→ TASK STATEMENT
Below are the records; give again exactly the line with "(1.45, CX +", the line with "(s * .52, -.062, 1.168, .05, .042), (s", and each line that lies between them, and nothing besides.

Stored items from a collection

'''

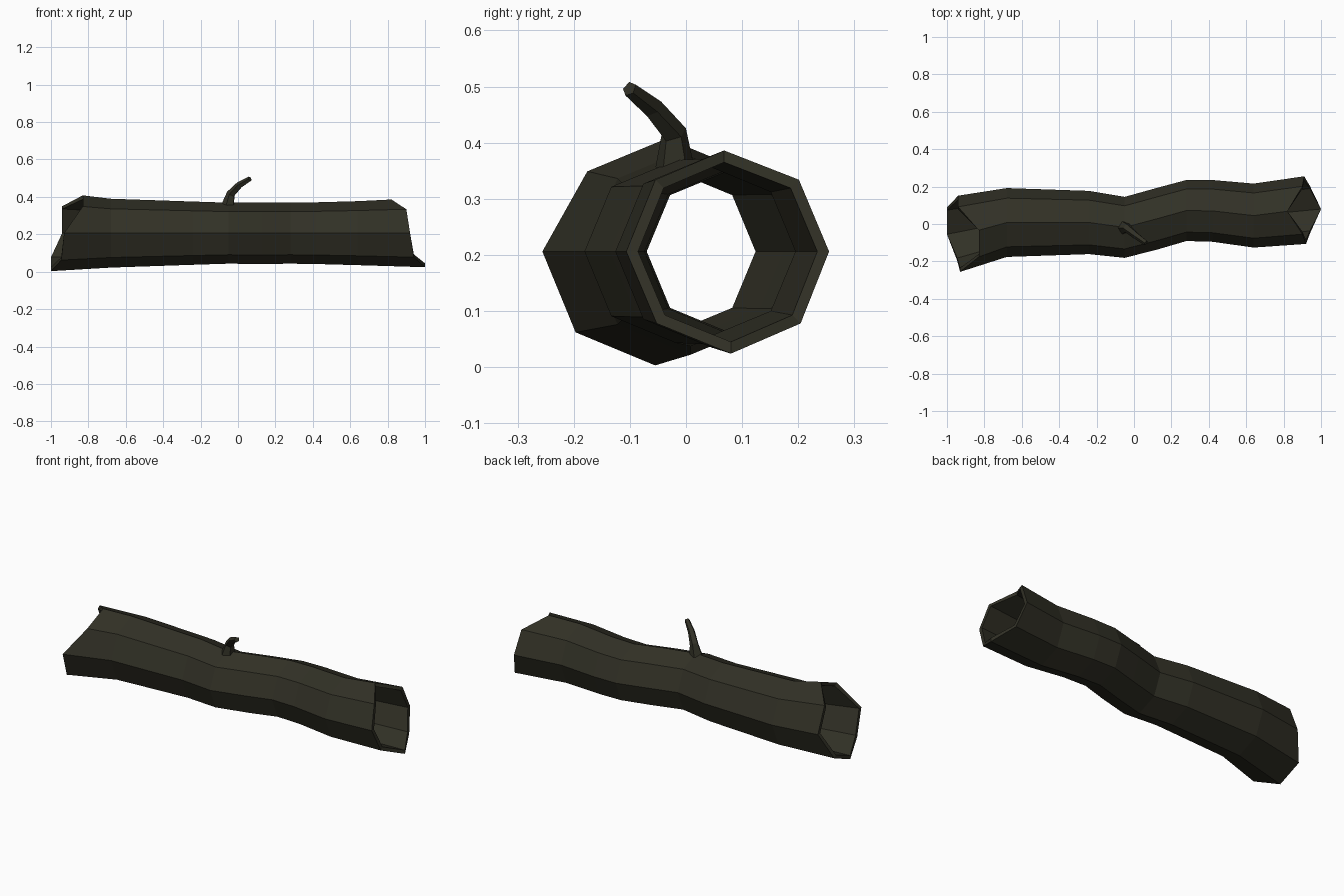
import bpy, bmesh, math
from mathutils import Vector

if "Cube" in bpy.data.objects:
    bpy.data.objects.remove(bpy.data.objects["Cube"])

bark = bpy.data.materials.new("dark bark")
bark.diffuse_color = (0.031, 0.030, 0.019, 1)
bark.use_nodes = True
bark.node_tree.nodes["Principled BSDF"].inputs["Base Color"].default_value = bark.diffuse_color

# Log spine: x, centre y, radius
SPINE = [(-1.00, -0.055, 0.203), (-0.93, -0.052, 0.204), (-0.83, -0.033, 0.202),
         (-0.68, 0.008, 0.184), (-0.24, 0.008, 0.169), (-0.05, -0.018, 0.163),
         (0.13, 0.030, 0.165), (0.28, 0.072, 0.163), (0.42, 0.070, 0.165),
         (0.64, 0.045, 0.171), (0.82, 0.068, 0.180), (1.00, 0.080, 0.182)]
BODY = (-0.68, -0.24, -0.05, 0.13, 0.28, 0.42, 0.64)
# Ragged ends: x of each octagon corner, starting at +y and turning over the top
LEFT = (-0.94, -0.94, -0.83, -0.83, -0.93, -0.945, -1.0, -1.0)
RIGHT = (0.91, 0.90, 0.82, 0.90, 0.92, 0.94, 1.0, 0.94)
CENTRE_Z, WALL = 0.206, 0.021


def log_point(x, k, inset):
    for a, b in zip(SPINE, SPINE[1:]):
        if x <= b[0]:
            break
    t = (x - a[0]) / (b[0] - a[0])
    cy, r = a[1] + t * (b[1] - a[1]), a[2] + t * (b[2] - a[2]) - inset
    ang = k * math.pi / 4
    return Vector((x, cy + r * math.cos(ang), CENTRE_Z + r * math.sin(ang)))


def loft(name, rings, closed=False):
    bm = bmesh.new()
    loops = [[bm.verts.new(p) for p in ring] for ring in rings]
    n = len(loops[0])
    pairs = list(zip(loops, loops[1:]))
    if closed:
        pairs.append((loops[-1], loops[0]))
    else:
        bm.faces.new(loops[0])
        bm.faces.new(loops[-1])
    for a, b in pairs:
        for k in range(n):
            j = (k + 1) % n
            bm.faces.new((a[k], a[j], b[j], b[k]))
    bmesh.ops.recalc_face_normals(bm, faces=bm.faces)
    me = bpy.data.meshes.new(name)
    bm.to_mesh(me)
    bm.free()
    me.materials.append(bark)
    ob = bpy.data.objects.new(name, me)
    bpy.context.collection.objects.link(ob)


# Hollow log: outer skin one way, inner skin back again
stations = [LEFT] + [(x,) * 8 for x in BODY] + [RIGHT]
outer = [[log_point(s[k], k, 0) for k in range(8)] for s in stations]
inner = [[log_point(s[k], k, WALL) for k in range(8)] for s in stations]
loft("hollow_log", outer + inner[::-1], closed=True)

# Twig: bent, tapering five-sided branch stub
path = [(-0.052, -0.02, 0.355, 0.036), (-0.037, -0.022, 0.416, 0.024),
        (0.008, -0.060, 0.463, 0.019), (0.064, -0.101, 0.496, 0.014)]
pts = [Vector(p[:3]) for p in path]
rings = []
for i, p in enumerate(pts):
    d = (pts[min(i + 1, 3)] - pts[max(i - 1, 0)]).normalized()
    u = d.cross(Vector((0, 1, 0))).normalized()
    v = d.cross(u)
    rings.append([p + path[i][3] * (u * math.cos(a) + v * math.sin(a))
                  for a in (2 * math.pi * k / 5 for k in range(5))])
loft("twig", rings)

'''
'''

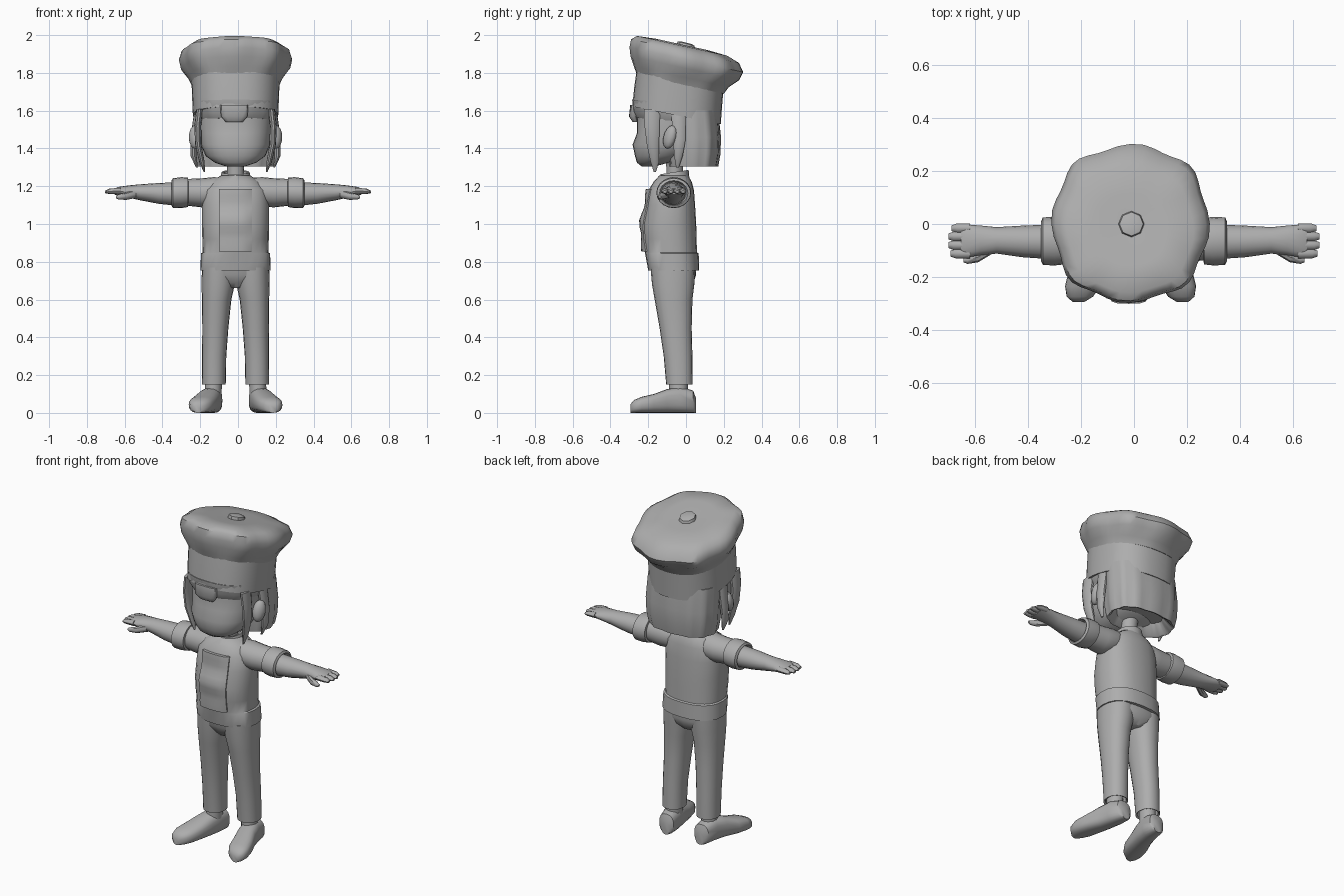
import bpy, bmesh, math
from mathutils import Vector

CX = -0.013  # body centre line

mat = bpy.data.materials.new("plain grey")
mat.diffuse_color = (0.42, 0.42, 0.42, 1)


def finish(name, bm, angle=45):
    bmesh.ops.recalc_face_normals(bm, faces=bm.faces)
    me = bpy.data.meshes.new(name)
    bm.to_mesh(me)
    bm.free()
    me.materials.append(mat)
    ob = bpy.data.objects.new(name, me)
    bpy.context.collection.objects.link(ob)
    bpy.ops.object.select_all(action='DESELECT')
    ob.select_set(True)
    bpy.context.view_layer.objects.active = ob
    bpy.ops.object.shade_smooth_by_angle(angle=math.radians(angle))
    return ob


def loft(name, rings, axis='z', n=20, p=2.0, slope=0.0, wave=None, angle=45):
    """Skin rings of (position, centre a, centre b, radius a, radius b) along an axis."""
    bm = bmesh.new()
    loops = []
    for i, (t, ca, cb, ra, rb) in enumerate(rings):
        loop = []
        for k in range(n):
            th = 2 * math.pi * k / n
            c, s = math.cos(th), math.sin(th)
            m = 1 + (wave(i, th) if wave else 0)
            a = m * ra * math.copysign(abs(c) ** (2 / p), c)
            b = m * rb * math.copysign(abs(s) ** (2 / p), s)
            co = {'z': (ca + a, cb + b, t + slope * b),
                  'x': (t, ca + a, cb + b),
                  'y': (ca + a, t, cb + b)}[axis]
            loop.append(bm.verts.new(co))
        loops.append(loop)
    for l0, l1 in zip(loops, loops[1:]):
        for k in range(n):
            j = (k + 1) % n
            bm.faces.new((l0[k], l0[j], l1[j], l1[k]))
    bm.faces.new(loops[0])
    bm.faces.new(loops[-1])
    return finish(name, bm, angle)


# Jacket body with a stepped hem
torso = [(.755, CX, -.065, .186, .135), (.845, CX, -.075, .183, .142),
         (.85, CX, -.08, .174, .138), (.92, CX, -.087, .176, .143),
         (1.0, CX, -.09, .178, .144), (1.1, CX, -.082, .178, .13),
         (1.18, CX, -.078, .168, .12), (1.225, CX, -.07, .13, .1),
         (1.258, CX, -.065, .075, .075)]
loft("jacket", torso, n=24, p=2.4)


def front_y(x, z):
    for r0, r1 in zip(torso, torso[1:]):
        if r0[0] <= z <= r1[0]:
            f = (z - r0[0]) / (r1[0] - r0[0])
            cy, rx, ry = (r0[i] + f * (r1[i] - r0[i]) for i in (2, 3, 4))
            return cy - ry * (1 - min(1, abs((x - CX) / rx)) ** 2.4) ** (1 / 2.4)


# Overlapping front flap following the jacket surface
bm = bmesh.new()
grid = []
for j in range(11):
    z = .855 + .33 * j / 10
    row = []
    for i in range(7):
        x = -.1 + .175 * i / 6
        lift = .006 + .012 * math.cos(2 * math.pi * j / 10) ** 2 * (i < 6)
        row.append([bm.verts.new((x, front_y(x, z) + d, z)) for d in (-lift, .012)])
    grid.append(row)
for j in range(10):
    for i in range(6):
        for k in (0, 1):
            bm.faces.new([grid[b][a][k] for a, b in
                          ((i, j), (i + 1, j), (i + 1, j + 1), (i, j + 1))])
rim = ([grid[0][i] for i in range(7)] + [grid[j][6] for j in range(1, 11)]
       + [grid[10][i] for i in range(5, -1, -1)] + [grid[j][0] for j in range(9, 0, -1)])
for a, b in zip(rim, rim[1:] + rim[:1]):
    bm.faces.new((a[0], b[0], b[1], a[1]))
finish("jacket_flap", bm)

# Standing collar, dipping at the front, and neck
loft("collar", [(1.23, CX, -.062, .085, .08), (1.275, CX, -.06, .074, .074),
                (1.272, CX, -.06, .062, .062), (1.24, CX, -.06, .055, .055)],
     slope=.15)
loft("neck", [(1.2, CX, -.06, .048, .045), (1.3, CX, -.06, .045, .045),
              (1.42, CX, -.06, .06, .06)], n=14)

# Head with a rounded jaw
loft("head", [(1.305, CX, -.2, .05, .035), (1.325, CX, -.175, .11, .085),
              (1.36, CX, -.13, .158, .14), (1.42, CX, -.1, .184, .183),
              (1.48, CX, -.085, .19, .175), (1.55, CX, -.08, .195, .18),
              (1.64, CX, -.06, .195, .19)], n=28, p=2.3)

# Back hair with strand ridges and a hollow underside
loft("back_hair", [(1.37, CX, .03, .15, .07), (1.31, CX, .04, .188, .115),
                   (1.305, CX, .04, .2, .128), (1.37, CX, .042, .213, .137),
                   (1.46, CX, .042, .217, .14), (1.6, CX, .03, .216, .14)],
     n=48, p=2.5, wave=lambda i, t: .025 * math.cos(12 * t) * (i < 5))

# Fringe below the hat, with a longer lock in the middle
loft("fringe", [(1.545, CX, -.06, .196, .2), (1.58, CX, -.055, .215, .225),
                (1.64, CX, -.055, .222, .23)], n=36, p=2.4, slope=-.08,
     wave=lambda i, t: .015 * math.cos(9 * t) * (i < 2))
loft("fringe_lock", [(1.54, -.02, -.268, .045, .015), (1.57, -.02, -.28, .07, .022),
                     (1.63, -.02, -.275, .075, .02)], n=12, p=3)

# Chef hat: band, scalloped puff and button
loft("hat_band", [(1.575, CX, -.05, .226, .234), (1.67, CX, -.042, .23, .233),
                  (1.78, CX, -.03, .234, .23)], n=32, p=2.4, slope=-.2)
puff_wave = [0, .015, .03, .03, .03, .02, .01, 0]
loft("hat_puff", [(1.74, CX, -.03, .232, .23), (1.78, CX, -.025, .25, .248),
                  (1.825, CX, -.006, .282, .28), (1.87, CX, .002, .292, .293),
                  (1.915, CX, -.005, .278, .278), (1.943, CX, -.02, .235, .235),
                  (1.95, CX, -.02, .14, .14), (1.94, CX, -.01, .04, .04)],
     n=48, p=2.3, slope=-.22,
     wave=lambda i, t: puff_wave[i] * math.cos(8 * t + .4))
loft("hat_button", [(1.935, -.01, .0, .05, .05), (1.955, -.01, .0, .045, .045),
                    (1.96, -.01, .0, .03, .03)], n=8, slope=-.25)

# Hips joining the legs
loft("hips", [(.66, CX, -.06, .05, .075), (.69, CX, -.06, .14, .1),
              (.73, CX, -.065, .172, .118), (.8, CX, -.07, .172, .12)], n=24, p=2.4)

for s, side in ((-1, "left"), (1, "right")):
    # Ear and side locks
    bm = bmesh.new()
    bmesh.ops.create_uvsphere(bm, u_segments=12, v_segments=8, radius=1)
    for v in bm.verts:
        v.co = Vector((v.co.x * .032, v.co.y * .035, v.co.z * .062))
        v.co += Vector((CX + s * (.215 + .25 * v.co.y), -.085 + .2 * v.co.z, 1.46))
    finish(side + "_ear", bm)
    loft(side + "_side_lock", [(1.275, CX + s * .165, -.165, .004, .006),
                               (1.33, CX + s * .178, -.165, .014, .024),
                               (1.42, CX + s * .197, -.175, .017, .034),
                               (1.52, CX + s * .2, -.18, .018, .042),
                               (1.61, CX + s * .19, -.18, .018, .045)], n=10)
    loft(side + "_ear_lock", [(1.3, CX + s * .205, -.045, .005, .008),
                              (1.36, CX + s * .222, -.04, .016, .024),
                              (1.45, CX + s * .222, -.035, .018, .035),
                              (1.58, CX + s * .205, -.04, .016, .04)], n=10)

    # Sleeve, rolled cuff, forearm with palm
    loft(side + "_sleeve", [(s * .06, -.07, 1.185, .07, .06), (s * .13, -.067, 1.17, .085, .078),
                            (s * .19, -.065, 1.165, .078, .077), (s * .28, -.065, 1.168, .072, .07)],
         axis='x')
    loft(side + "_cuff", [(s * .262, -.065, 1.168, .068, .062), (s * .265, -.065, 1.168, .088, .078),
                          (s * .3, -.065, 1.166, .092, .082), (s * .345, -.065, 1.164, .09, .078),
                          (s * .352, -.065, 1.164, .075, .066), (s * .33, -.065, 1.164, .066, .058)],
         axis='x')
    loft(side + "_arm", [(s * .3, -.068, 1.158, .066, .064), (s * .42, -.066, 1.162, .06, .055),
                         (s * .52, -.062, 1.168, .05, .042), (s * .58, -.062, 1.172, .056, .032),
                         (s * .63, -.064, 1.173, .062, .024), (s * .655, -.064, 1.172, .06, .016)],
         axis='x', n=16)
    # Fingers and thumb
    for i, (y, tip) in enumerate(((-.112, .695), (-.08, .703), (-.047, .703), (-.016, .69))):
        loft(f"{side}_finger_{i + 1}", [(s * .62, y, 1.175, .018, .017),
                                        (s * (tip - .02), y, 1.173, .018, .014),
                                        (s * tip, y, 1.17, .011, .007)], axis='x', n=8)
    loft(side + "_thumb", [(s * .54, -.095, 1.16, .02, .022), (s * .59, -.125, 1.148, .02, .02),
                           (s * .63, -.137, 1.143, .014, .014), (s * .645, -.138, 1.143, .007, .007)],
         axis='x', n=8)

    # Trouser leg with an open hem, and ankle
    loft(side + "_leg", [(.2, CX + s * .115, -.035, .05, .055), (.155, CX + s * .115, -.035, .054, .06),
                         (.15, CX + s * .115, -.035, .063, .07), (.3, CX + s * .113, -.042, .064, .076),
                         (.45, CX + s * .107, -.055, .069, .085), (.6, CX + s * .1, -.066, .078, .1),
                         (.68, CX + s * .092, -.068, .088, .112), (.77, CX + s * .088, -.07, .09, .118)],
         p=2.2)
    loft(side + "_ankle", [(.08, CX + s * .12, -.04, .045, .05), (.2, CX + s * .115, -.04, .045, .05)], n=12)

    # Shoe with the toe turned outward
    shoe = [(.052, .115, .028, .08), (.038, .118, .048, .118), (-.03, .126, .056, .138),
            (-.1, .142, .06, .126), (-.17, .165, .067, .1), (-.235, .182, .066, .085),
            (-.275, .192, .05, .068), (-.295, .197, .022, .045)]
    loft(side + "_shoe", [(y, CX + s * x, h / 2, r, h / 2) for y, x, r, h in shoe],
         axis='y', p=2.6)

'''

→ REPLY
                              (1.45, CX + s * .222, -.035, .018, .035),
                              (1.58, CX + s * .205, -.04, .016, .04)], n=10)

    # Sleeve, rolled cuff, forearm with palm
    loft(side + "_sleeve", [(s * .06, -.07, 1.185, .07, .06), (s * .13, -.067, 1.17, .085, .078),
                            (s * .19, -.065, 1.165, .078, .077), (s * .28, -.065, 1.168, .072, .07)],
         axis='x')
    loft(side + "_cuff", [(s * .262, -.065, 1.168, .068, .062), (s * .265, -.065, 1.168, .088, .078),
                          (s * .3, -.065, 1.166, .092, .082), (s * .345, -.065, 1.164, .09, .078),
                          (s * .352, -.065, 1.164, .075, .066), (s * .33, -.065, 1.164, .066, .058)],
         axis='x')
    loft(side + "_arm", [(s * .3, -.068, 1.158, .066, .064), (s * .42, -.066, 1.162, .06, .055),
                         (s * .52, -.062, 1.168, .05, .042), (s * .58, -.062, 1.172, .056, .032),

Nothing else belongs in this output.